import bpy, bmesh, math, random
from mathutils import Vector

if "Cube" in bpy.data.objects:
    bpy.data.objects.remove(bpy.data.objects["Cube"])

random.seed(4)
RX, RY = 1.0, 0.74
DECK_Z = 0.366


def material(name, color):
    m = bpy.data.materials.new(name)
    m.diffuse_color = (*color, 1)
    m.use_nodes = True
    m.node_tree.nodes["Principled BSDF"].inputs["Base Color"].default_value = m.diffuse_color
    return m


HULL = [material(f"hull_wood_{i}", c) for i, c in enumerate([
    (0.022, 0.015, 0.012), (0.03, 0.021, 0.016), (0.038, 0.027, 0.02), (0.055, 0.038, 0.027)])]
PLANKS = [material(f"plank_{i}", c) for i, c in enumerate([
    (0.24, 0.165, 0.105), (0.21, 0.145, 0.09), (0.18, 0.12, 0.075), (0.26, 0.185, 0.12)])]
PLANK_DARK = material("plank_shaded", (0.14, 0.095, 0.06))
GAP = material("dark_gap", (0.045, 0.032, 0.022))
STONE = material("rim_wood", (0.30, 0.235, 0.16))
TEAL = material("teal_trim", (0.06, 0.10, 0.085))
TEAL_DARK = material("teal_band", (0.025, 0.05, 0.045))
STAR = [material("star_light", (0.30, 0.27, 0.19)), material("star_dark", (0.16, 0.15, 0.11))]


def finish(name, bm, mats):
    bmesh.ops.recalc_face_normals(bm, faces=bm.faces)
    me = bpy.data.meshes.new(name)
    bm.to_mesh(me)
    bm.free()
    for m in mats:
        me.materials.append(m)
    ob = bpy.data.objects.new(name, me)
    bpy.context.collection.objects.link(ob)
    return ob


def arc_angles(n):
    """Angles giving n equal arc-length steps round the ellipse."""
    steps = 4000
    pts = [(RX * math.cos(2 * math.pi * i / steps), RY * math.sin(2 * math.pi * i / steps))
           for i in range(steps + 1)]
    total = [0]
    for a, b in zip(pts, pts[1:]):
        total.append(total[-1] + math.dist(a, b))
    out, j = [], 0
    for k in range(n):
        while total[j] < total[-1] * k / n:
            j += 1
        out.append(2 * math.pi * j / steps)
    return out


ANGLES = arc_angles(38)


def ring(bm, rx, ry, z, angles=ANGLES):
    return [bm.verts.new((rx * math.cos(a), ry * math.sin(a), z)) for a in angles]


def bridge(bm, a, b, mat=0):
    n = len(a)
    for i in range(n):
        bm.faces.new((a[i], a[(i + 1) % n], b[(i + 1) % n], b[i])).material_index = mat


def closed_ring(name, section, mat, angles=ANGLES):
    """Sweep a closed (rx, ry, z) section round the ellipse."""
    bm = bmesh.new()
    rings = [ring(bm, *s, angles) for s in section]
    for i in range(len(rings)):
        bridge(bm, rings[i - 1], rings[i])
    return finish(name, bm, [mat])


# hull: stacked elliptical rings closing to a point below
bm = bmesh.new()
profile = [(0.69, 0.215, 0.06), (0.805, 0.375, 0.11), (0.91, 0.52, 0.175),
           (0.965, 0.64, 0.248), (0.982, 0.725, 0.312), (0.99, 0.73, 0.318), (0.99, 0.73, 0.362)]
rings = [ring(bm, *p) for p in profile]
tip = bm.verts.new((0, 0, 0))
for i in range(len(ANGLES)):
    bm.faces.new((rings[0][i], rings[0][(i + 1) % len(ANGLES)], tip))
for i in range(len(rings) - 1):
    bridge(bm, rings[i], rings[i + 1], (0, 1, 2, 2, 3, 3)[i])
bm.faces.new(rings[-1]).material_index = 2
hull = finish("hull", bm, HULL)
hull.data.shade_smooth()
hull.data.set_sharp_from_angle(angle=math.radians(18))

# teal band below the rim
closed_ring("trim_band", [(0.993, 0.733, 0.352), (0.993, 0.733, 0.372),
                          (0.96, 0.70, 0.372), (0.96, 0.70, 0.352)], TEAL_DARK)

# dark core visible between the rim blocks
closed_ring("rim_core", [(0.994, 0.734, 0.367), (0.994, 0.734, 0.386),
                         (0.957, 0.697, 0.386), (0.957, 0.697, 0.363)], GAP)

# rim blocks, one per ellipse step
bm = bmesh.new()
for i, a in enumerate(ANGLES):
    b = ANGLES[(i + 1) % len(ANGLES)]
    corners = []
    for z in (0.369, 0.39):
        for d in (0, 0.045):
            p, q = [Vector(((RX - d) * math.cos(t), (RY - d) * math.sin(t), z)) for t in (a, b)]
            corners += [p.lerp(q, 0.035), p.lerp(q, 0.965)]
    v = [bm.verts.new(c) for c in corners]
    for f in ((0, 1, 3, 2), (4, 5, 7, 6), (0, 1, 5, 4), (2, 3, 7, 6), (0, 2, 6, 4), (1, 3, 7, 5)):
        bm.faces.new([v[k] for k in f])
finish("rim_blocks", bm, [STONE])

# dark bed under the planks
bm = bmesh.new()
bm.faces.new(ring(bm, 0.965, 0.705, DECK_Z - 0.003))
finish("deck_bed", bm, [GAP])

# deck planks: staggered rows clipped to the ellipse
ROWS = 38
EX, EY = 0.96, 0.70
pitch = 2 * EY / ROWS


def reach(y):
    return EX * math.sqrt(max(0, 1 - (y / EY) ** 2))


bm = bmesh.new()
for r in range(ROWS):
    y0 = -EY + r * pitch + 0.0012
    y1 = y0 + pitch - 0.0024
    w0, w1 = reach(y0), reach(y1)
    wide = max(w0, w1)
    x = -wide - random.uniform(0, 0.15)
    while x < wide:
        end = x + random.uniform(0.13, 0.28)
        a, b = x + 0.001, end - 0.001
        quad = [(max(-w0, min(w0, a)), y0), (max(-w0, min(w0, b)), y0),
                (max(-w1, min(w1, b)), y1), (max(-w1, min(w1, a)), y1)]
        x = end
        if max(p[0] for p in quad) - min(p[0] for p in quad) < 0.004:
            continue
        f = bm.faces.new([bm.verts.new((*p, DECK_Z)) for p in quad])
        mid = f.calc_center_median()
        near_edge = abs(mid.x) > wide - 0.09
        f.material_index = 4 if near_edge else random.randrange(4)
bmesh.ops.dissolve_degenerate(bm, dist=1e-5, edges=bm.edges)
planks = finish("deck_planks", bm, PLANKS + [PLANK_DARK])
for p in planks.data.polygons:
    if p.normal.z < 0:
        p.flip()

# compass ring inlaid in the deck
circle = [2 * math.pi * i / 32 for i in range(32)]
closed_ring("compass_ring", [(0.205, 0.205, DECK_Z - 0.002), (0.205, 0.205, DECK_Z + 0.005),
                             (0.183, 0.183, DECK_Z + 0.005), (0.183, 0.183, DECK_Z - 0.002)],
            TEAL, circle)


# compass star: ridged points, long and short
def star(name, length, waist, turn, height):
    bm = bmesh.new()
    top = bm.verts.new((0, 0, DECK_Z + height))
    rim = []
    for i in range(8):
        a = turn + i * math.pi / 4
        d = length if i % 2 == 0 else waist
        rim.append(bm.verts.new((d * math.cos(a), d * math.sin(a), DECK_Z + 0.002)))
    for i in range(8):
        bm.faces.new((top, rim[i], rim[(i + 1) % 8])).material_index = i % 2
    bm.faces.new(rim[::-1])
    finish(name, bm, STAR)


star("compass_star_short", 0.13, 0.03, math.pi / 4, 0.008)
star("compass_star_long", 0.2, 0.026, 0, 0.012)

_ _ _ _

### Work order
There is a run of lines above from the one with "return EX *" to the one with "TEAL, circle)"; print exactly that run, both ends included, and nothing else.

### Response for this exercise
    return EX * math.sqrt(max(0, 1 - (y / EY) ** 2))


bm = bmesh.new()
for r in range(ROWS):
    y0 = -EY + r * pitch + 0.0012
    y1 = y0 + pitch - 0.0024
    w0, w1 = reach(y0), reach(y1)
    wide = max(w0, w1)
    x = -wide - random.uniform(0, 0.15)
    while x < wide:
        end = x + random.uniform(0.13, 0.28)
        a, b = x + 0.001, end - 0.001
        quad = [(max(-w0, min(w0, a)), y0), (max(-w0, min(w0, b)), y0),
                (max(-w1, min(w1, b)), y1), (max(-w1, min(w1, a)), y1)]
        x = end
        if max(p[0] for p in quad) - min(p[0] for p in quad) < 0.004:
            continue
        f = bm.faces.new([bm.verts.new((*p, DECK_Z)) for p in quad])
        mid = f.calc_center_median()
        near_edge = abs(mid.x) > wide - 0.09
        f.material_index = 4 if near_edge else random.randrange(4)
bmesh.ops.dissolve_degenerate(bm, dist=1e-5, edges=bm.edges)
planks = finish("deck_planks", bm, PLANKS + [PLANK_DARK])
for p in planks.data.polygons:
    if p.normal.z < 0:
        p.flip()

# compass ring inlaid in the deck
circle = [2 * math.pi * i / 32 for i in range(32)]
closed_ring("compass_ring", [(0.205, 0.205, DECK_Z - 0.002), (0.205, 0.205, DECK_Z + 0.005),
                             (0.183, 0.183, DECK_Z + 0.005), (0.183, 0.183, DECK_Z - 0.002)],
            TEAL, circle)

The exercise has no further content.